• _INFORMATION SHOWN_:
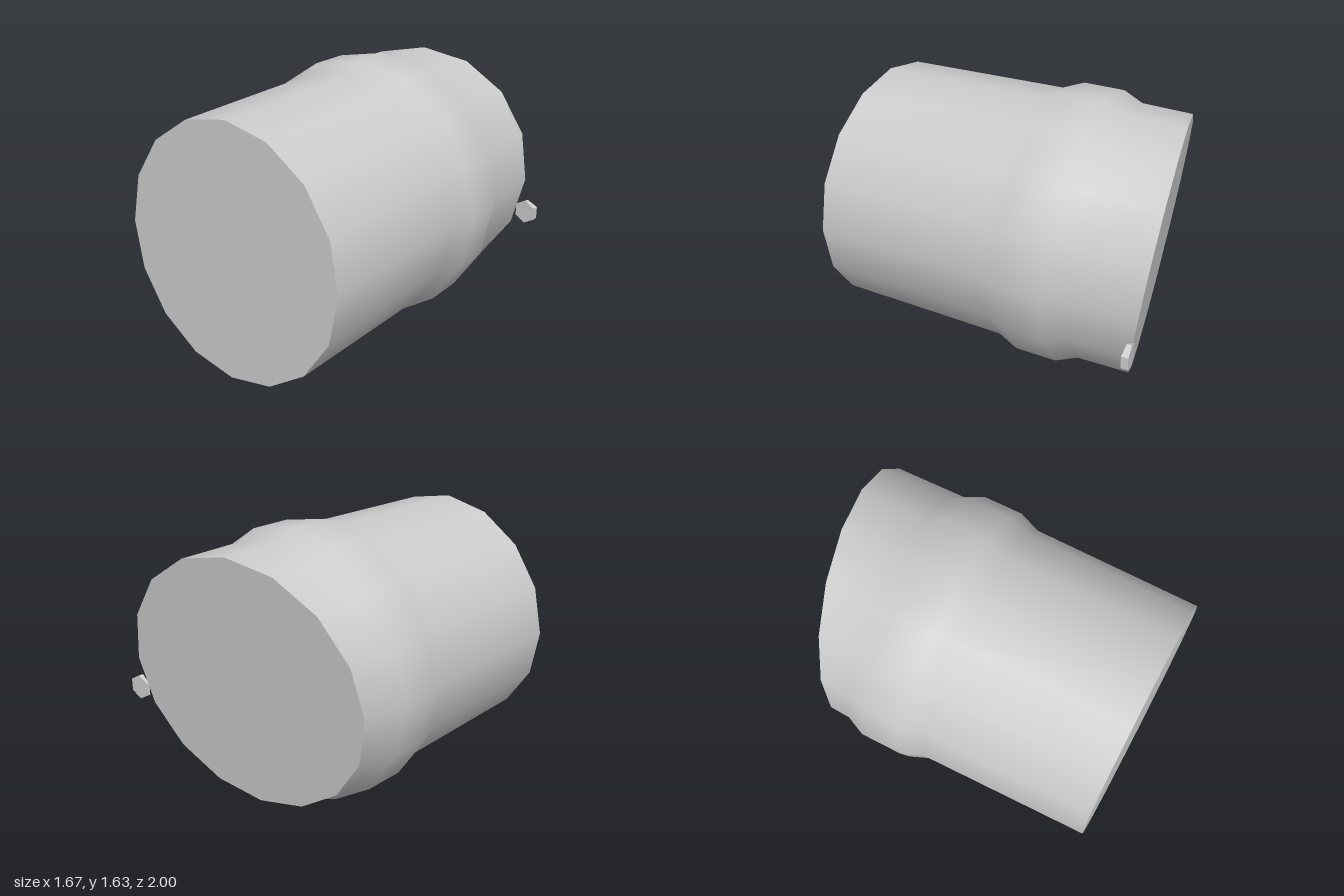
import * as THREE from 'three';

const CX = -0.022, CY = 0.817, SIDES = 16;

// Slanted end planes: z as a function of offset from the barrel axis
const frontZ = (x, y) => 0.973 + 0.028 * x - 0.026 * y;
const backZ = (x, y) => -0.832 - 0.192 * x - 0.123 * y;

// Move each vertex by a rule that returns its new z
function reshapeZ(geometry, rule) {
  const p = geometry.attributes.position;
  for (let i = 0; i < p.count; i++) p.setZ(i, rule(p.getX(i), p.getY(i), p.getZ(i)));
  return geometry;
}

export function createModel() {
  const group = new THREE.Group();
  const grey = new THREE.MeshStandardMaterial({ color: 0xcccccc });
  grey.name = 'grey';

  const add = (name, geometry, x, y, z = 0) => {
    const mesh = new THREE.Mesh(geometry, grey);
    mesh.name = name;
    mesh.position.set(x, y, z);
    group.add(mesh);
  };

  // Barrel wall with a raised band, from back to front
  const profile = [
    [0.757, -0.83], [0.763, -0.56], [0.816, -0.44], [0.816, -0.19], [0.764, -0.06], [0.75, 0.97],
  ].map(([r, z]) => new THREE.Vector2(r, z));
  const wall = new THREE.LatheGeometry(profile, SIDES).rotateX(Math.PI / 2);
  reshapeZ(wall, (x, y, z) => (z > 0.9 ? frontZ(x, y) : z < -0.8 ? backZ(x, y) : z));
  add('barrelWall', wall, CX, CY);

  // Flat end caps
  const frontCap = reshapeZ(new THREE.CircleGeometry(0.75, SIDES), frontZ);
  frontCap.computeVertexNormals();
  add('frontCap', frontCap, CX, CY);
  const backCap = reshapeZ(new THREE.CircleGeometry(0.757, SIDES).rotateY(Math.PI), backZ);
  backCap.computeVertexNormals();
  add('backCap', backCap, CX, CY);

  // Small six-sided tab beside the back end, thicker toward its outer edge
  const tab = new THREE.CylinderGeometry(0.075, 0.075, 0.03, 6).rotateX(Math.PI / 2).toNonIndexed();
  reshapeZ(tab, (x, y, z) => (z > 0 ? 0.014 + 0.07 * x : -0.014 - 0.12 * x));
  tab.computeVertexNormals();
  add('sideTab', tab, 0.767, 0.613, -0.953);

  return group;
}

• _INSTRUCTIONS TO FOLLOW_: The response must match the listing exactly, except that pictures are removed.

• _SOLUTION TO THE EXERCISE_:
import * as THREE from 'three';

const CX = -0.022, CY = 0.817, SIDES = 16;

// Slanted end planes: z as a function of offset from the barrel axis
const frontZ = (x, y) => 0.973 + 0.028 * x - 0.026 * y;
const backZ = (x, y) => -0.832 - 0.192 * x - 0.123 * y;

// Move each vertex by a rule that returns its new z
function reshapeZ(geometry, rule) {
  const p = geometry.attributes.position;
  for (let i = 0; i < p.count; i++) p.setZ(i, rule(p.getX(i), p.getY(i), p.getZ(i)));
  return geometry;
}

export function createModel() {
  const group = new THREE.Group();
  const grey = new THREE.MeshStandardMaterial({ color: 0xcccccc });
  grey.name = 'grey';

  const add = (name, geometry, x, y, z = 0) => {
    const mesh = new THREE.Mesh(geometry, grey);
    mesh.name = name;
    mesh.position.set(x, y, z);
    group.add(mesh);
  };

  // Barrel wall with a raised band, from back to front
  const profile = [
    [0.757, -0.83], [0.763, -0.56], [0.816, -0.44], [0.816, -0.19], [0.764, -0.06], [0.75, 0.97],
  ].map(([r, z]) => new THREE.Vector2(r, z));
  const wall = new THREE.LatheGeometry(profile, SIDES).rotateX(Math.PI / 2);
  reshapeZ(wall, (x, y, z) => (z > 0.9 ? frontZ(x, y) : z < -0.8 ? backZ(x, y) : z));
  add('barrelWall', wall, CX, CY);

  // Flat end caps
  const frontCap = reshapeZ(new THREE.CircleGeometry(0.75, SIDES), frontZ);
  frontCap.computeVertexNormals();
  add('frontCap', frontCap, CX, CY);
  const backCap = reshapeZ(new THREE.CircleGeometry(0.757, SIDES).rotateY(Math.PI), backZ);
  backCap.computeVertexNormals();
  add('backCap', backCap, CX, CY);

  // Small six-sided tab beside the back end, thicker toward its outer edge
  const tab = new THREE.CylinderGeometry(0.075, 0.075, 0.03, 6).rotateX(Math.PI / 2).toNonIndexed();
  reshapeZ(tab, (x, y, z) => (z > 0 ? 0.014 + 0.07 * x : -0.014 - 0.12 * x));
  tab.computeVertexNormals();
  add('sideTab', tab, 0.767, 0.613, -0.953);

  return group;
}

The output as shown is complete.